In an interview with The Bulletin a few years ago, Cameron Clark, of Bend, described the origins of the annual Munch & Music concert series in Drake Park.
“(I was) one of the poor and humble masses gathering outside the vinyl walls of the (Cascade Festival of Music's) tent (in the summer of 1990),” he said. “There were hundreds of us that would sit outside who couldn't afford to buy tickets to go inside. I looked around at these hundreds and thought, 'This town needs a free summer concert series.'”
The next year, Clark met that need, founding Munch & Music, one of the longest running and most popular events on Bend's cultural scene. On Thursday, the series' 22nd season kicks off with a concert by the Jamaican reggae act Live Wyya (see “If you go” and schedule).
Live Wyya is an authentic reggae band, adept at pumping out the bouncy island vibes and fronted by Tafadzwa “Katt” Del-Ali, who has toured through Central Oregon as a solo act many times before.

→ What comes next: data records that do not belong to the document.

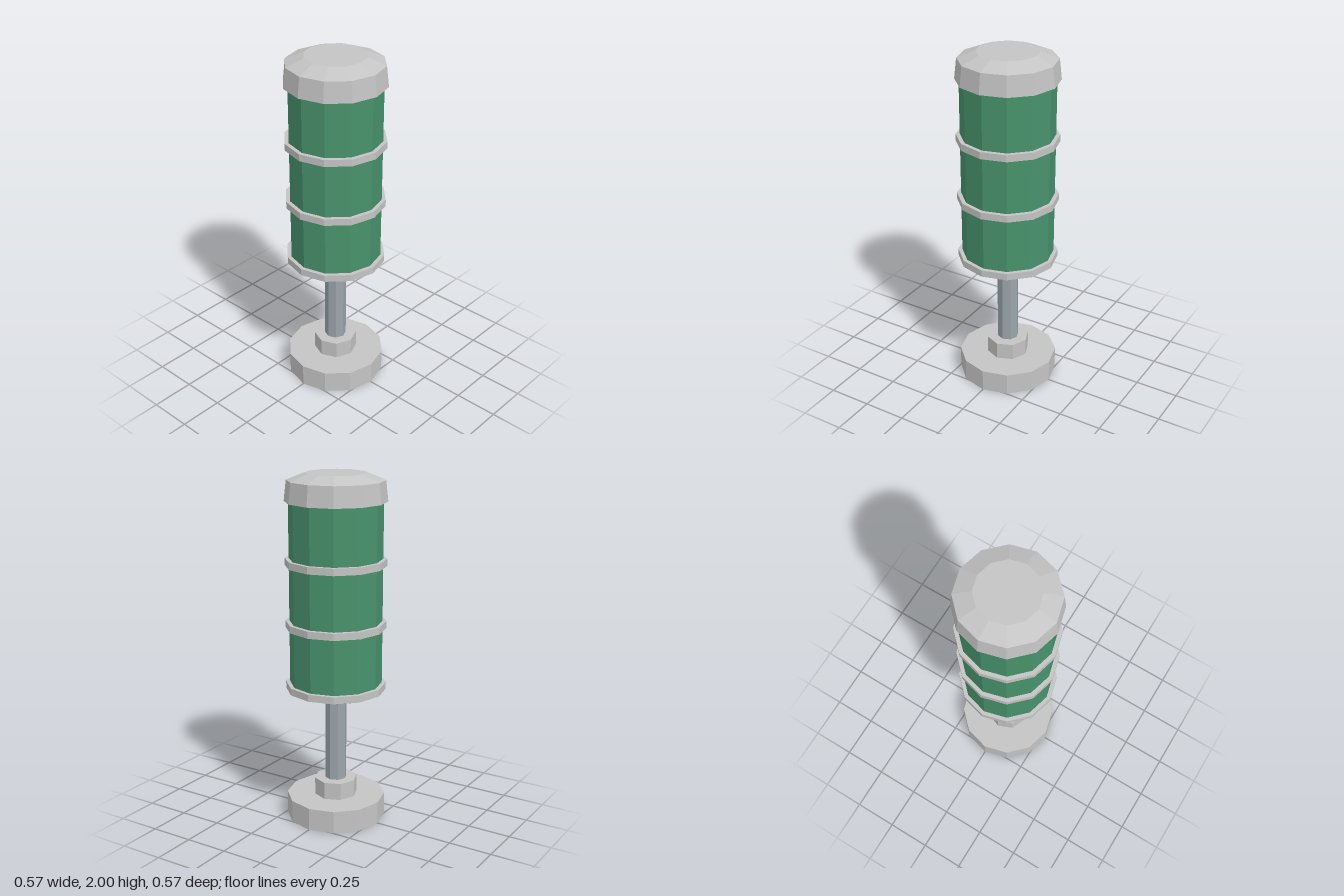
import * as THREE from 'three';

export function createModel() {
  const model = new THREE.Group();
  const material = (name, color) => {
    const m = new THREE.MeshStandardMaterial({ color, flatShading: true });
    m.name = name;
    return m;
  };
  const grey = material('light grey', 0xc4c4c4);
  const green = material('green', 0x48926c);
  const steel = material('blue grey steel', 0x9aa6ab);

  // Faceted section between two heights, with its own radius at each end
  const section = (name, mat, y0, y1, r0, r1 = r0, sides = 12, open = false) => {
    const mesh = new THREE.Mesh(new THREE.CylinderGeometry(r1, r0, y1 - y0, sides, 1, open), mat);
    mesh.name = name;
    mesh.position.y = (y0 + y1) / 2;
    model.add(mesh);
  };

  // Stand
  section('base', grey, 0, 0.13, 0.285);
  section('collar', grey, 0.13, 0.23, 0.124, 0.124, 8);
  section('pole', steel, 0.23, 0.72, 0.062, 0.062, 8);

  // Drum with its bands
  section('drum', green, 0.8, 1.86, 0.262, 0.262, 12, true);
  [0.775, 1.135, 1.49].forEach((y, i) => section('band' + (i + 1), grey, y, y + 0.04, 0.285));

  // Tapered underside and domed cap, as one profile each
  const lathe = (name, profile) => {
    const points = profile.map(([r, y]) => new THREE.Vector2(r, y));
    const mesh = new THREE.Mesh(new THREE.LatheGeometry(points, 12), grey);
    mesh.name = name;
    model.add(mesh);
  };
  lathe('underside', [[0, 0.72], [0.13, 0.72], [0.285, 0.775]]);
  lathe('cap', [[0, 1.845], [0.285, 1.845], [0.272, 1.96], [0.172, 2], [0, 2]]);

  return model;
}
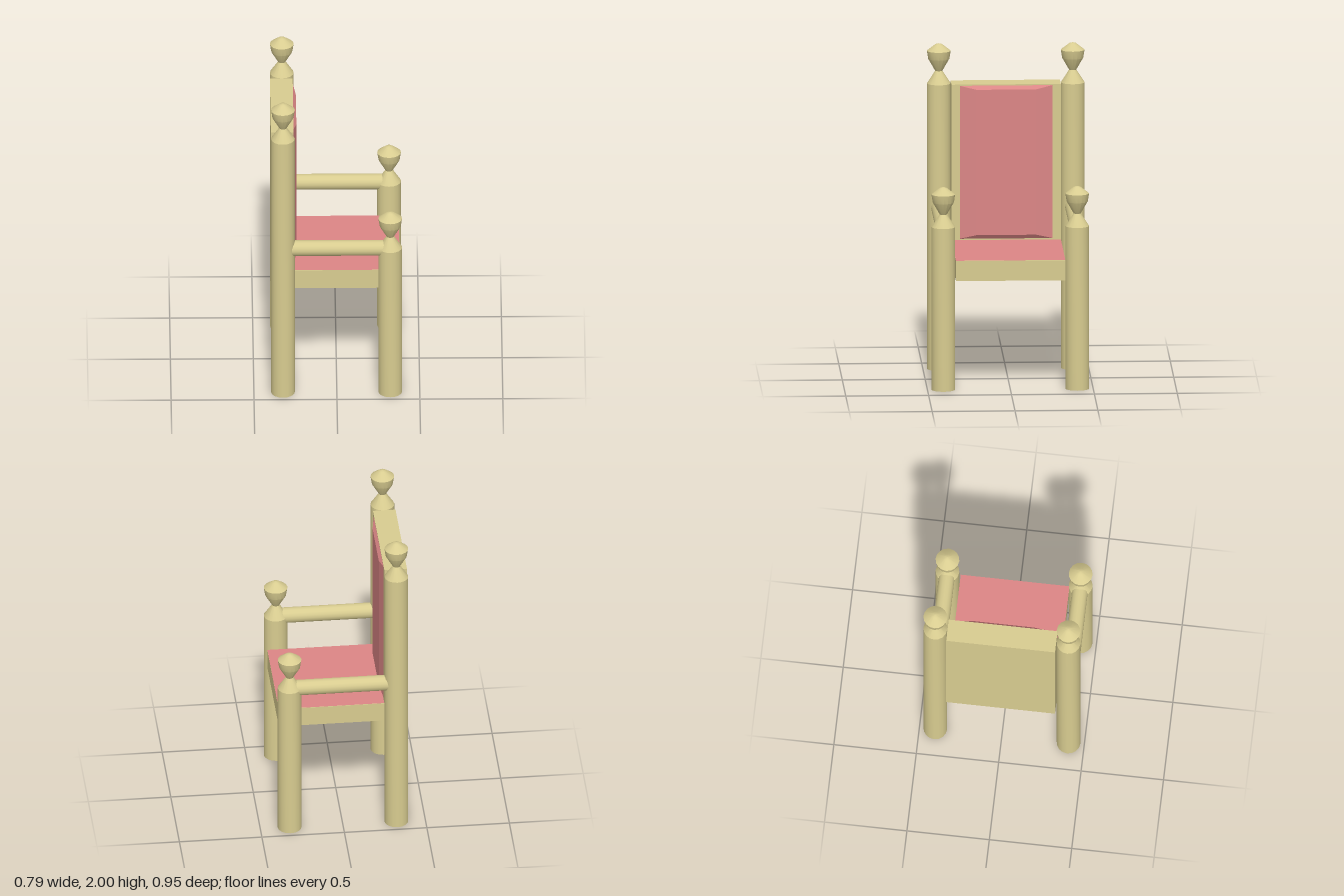
import * as THREE from 'three';
import { toCreasedNormals } from 'three/addons/utils/BufferGeometryUtils.js';

const wood = new THREE.MeshStandardMaterial({ color: 0xd8cc90 });
const cloth = new THREE.MeshStandardMaterial({ color: 0xdc8686 });

function add(parent, name, geometry, material, x = 0, y = 0, z = 0) {
  const mesh = new THREE.Mesh(geometry, material);
  mesh.name = name;
  mesh.position.set(x, y, z);
  parent.add(mesh);
  return mesh;
}

// Round post with a pinched neck and a turned finial above the shoulder
function postGeometry(shoulder) {
  const profile = [
    [0, 0], [0.072, 0], [0.072, shoulder], [0.022, shoulder + 0.077],
    [0.064, shoulder + 0.15], [0.072, shoulder + 0.2],
    [0.02, shoulder + 0.24], [0, shoulder + 0.245],
  ].map(([r, y]) => new THREE.Vector2(r, y));
  return toCreasedNormals(new THREE.LatheGeometry(profile, 16), 0.45);
}

// Padded panel facing +x: a wide rectangle bevelled in to a smaller raised one
function cushionGeometry() {
  const ring = (x, w, y0, y1) => [[x, y0, w], [x, y0, -w], [x, y1, -w], [x, y1, w]];
  const corners = [...ring(0, 0.28, 0.81, 1.75), ...ring(0.018, 0.18, 0.835, 1.728)];
  const index = [4, 5, 6, 4, 6, 7];
  for (let i = 0; i < 4; i++) {
    const j = (i + 1) % 4;
    index.push(i, j, j + 4, i, j + 4, i + 4);
  }
  const geometry = new THREE.BufferGeometry();
  geometry.setAttribute('position', new THREE.Float32BufferAttribute(corners.flat(), 3));
  geometry.setIndex(index);
  return toCreasedNormals(geometry, 0.1);
}

export function createModel() {
  const chair = new THREE.Group();
  chair.name = 'chair';

  // Seat and back in one L-shaped profile, extruded across the width
  const side = new THREE.Shape([
    [-0.397, 0.677], [0.38, 0.677], [0.38, 0.8], [-0.26, 0.8], [-0.26, 1.757], [-0.397, 1.757],
  ].map(([x, y]) => new THREE.Vector2(x, y)));
  add(chair, 'seatAndBack',
    new THREE.ExtrudeGeometry(side, { depth: 0.66, bevelEnabled: false }), wood, 0, 0, -0.33);

  // Upholstery
  const seatTop = new THREE.PlaneGeometry(0.64, 0.66).rotateX(-Math.PI / 2);
  add(chair, 'seatUpholstery', seatTop, cloth, 0.06, 0.802, 0);
  add(chair, 'backCushion', cushionGeometry(), cloth, -0.26, 0, 0);

  // Posts and armrests on both sides
  const tall = postGeometry(1.755);
  const short = postGeometry(1.0);
  const rail = new THREE.CylinderGeometry(0.048, 0.048, 0.62, 16).rotateZ(Math.PI / 2);
  for (const [label, z] of [['A', 0.404], ['B', -0.404]]) {
    add(chair, 'backPost' + label, tall, wood, -0.325, 0, z);
    add(chair, 'frontPost' + label, short, wood, 0.322, 0, z);
    add(chair, 'armrest' + label, rail, wood, 0, 0.997, z);
  }
  return chair;
}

But if you've been to Munch & Music, you know that while music is the focal point of the event, it is hardly the only thing going on. For many, it's a sideshow, a soundtrack to a see-and-be-seen scene like few others in this region.
Munch & Music is a community gathering, where families lay out blankets and bop along, and babies test boundaries by trying to bolt off those blankets for the park's soft green grass. It's where many local teenagers first feel out newfound freedoms in a setting deemed safe enough by Mom and Dad for a parent-less excursion with friends. And for the kids in between babies and teens, there's a play area with plenty of places to bounce out their abundant energy. (Reminder: Dogs are not allowed.)

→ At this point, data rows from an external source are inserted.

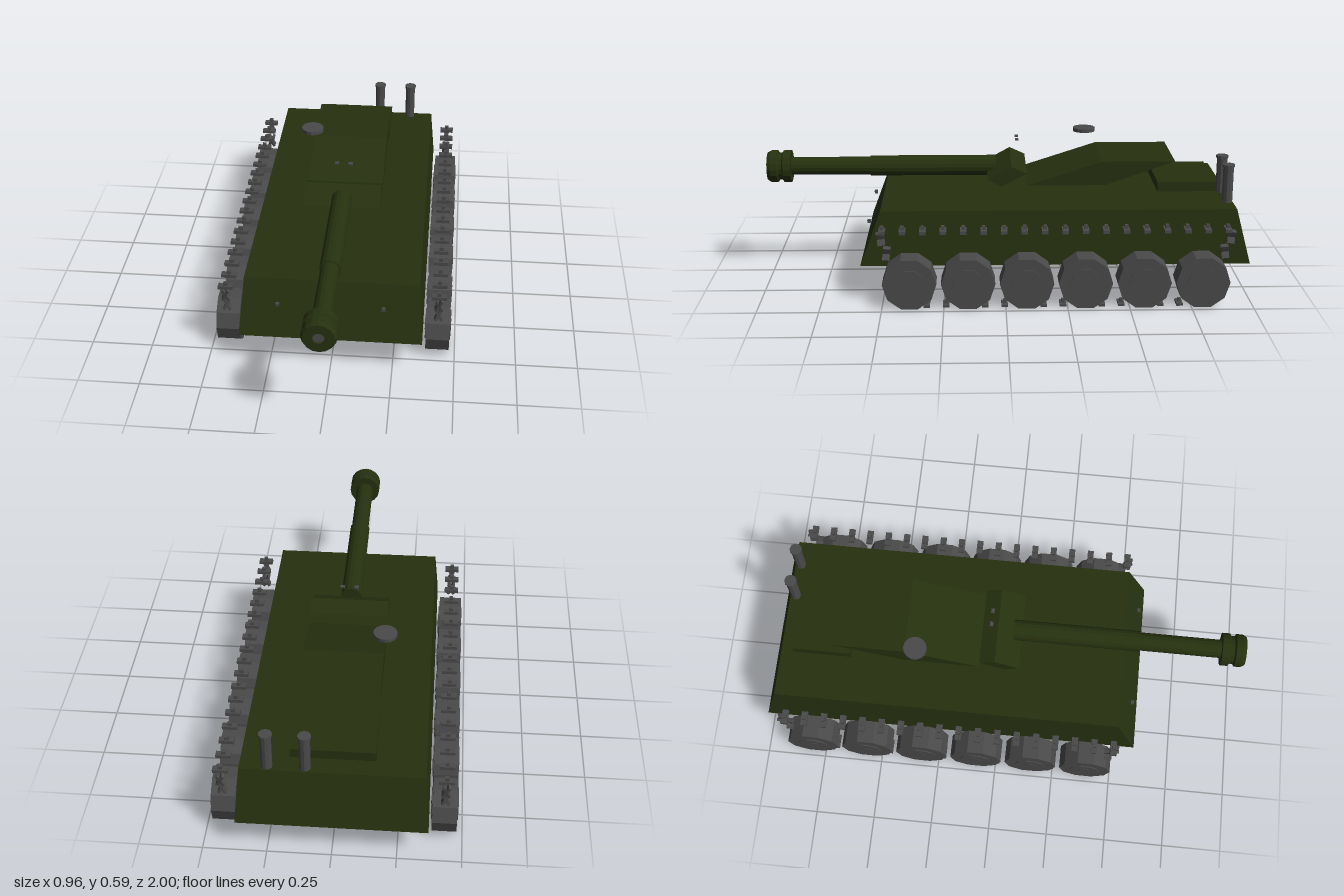
import * as THREE from 'three';

const mat = (name, color) => {
  const m = new THREE.MeshStandardMaterial({ color });
  m.name = name;
  m.flatShading = true;
  return m;
};

// Six-sided block: corners given as [z, y]; half widths at top and bottom
function block(frontTop, backTop, frontBottom, backBottom, halfTop, halfBottom = halfTop) {
  const geo = new THREE.BoxGeometry(2, 2, 2);
  const p = geo.attributes.position;
  for (let i = 0; i < p.count; i++) {
    const top = p.getY(i) > 0, front = p.getZ(i) > 0;
    const [z, y] = top ? (front ? frontTop : backTop) : (front ? frontBottom : backBottom);
    p.setXYZ(i, Math.sign(p.getX(i)) * (top ? halfTop : halfBottom), y, z);
  }
  geo.computeVertexNormals();
  return geo;
}

export function createModel() {
  const model = new THREE.Group();
  model.name = 'tank';
  const green = mat('olive paint', 0x26310f);
  const grey = mat('dark steel', 0x4a4a4a);

  const add = (parent, name, geo, material, x = 0, y = 0, z = 0) => {
    const m = new THREE.Mesh(geo, material);
    m.name = name;
    m.position.set(x, y, z);
    parent.add(m);
    return m;
  };
  const box = (w, h, d) => new THREE.BoxGeometry(w, h, d);

  // Hull and upper armour
  add(model, 'hull', block([0.505, 0.375], [-0.94, 0.375], [0.59, 0.148], [-1, 0.148], 0.35, 0.368), green);
  add(model, 'turret', block([-0.405, 0.525], [-0.71, 0.525], [-0.094, 0.424], [-0.42, 0.424], 0.162), green);
  add(model, 'gunShield', block([0.07, 0.45], [-0.03, 0.505], [0.01, 0.42], [-0.095, 0.475], 0.162), green);
  add(model, 'engineCover', box(0.324, 0.04, 0.245), green, 0, 0.415, -0.762);
  add(model, 'enginePlate', box(0.21, 0.004, 0.16), grey, 0, 0.389, -0.745);

  // Gun: a stepped barrel with a ringed muzzle, turned about z
  const profile = [
    [0, 0.035], [0.043, 0.035], [0.043, 0.565], [0.038, 0.565], [0.038, 0.9],
    [0.068, 0.9], [0.068, 0.932], [0.058, 0.938], [0.058, 0.952],
    [0.068, 0.958], [0.068, 0.985], [0.06, 1], [0.023, 1], [0.023, 0.992],
  ].map(([r, z]) => new THREE.Vector2(r, z));
  const gun = add(model, 'gunBarrel', new THREE.LatheGeometry(profile, 16), green, 0, 0.47, 0);
  gun.rotation.x = Math.PI / 2;
  const bore = add(model, 'bore', new THREE.CircleGeometry(0.023, 16), grey, 0, 0.47, 0.9925);
  bore.material = grey;

  // Hatch, sights, exhausts and lamps
  add(model, 'hatch', new THREE.CylinderGeometry(0.048, 0.048, 0.015, 14), grey, -0.164, 0.585, -0.355);
  for (const s of [-1, 1]) {
    add(model, 'sight', box(0.018, 0.007, 0.014), grey, s * 0.029, 0.589, -0.055);
    add(model, 'headlamp', box(0.014, 0.013, 0.014), grey, s * 0.211, 0.29, 0.562);
  }
  for (const x of [0.102, 0.246]) {
    add(model, 'exhaustPipe', new THREE.CylinderGeometry(0.022, 0.022, 0.155, 10), grey, x, 0.4475, -0.917);
    add(model, 'exhaustCap', new THREE.CylinderGeometry(0.026, 0.026, 0.01, 10), grey, x, 0.53, -0.917);
  }

  // Decagon wheels with flat top and bottom, lying along x
  const across = (r, w, n) => new THREE.CylinderGeometry(r, r, w, n).rotateZ(Math.PI / 2);
  const tyre = new THREE.CylinderGeometry(0.109, 0.109, 0.096, 10).rotateZ(Math.PI / 2);
  const hub = across(0.064, 0.104, 10);
  const nave = across(0.026, 0.107, 10);
  const plate = box(0.06, 0.014, 0.026);
  const tooth = box(0.016, 0.034, 0.014);
  const crossBar = box(0.011, 0.058, 0.03);

  for (const s of [-1, 1]) {
    const run = new THREE.Group();
    run.name = s > 0 ? 'leftRunningGear' : 'rightRunningGear';
    model.add(run);
    const x = s * 0.428;
    for (let i = 0; i < 6; i++) {
      const z = 0.388 - i * 0.2364;
      add(run, 'wheel', tyre, grey, x, 0.1045, z);
      add(run, 'wheelHub', hub, grey, x, 0.1045, z);
      add(run, 'wheelNave', nave, grey, x, 0.1045, z);
    }
    // Upper track links, evenly spaced
    for (let i = 0; i < 18; i++) {
      const z = 0.495 - i * 0.0815;
      add(run, 'upperLink', plate, grey, x, 0.316, z);
      add(run, 'upperLinkTooth', tooth, grey, x, 0.321, z);
    }
    // Lower track links
    for (let i = 0; i < 14; i++) {
      const z = 0.32 - i * 0.0788;
      add(run, 'lowerLink', box(0.06, 0.01, 0.026), grey, x, 0.005, z);
      add(run, 'lowerLinkTooth', box(0.016, 0.02, 0.012), grey, x, 0.014, z);
    }
    // Crossed links at each end of the track
    for (const [y, z, tilt] of [[0.285, 0.5, 0.15], [0.223, 0.478, -0.1], [0.285, -0.905, -0.15], [0.223, -0.882, 0.1]]) {
      for (const t of [-1, 1]) {
        const bar = add(run, 'endLink', crossBar, grey, x, y, z);
        bar.rotation.set(tilt, 0, t * 0.45);
      }
    }
  }
  return model;
}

There is business done here, too. A bunch of food vendors line the park's walkways, offering the kinds of foods you usually find in a mobile kitchen. Deschutes Brewery beer is available for purchase in an enclosed beer garden. Other booths set up here and there in hopes that you'll take an interest in what they're up to.
But back to the center of all the action. Each year, Clark and his C3 Events company book six artists to come to a central spot in Bend and play for free. They take great care to brew up a cosmopolitan blend; this year's globetrotting lineup finds reggae, Russian rock 'n' roll, Portland funk-rock and classic American blues tucked around a couple of '80s hitmakers.
The common thread, of course, is music — music that, for six summer Thursdays, turns Bend's Drake Park into a community dance floor where all are welcome.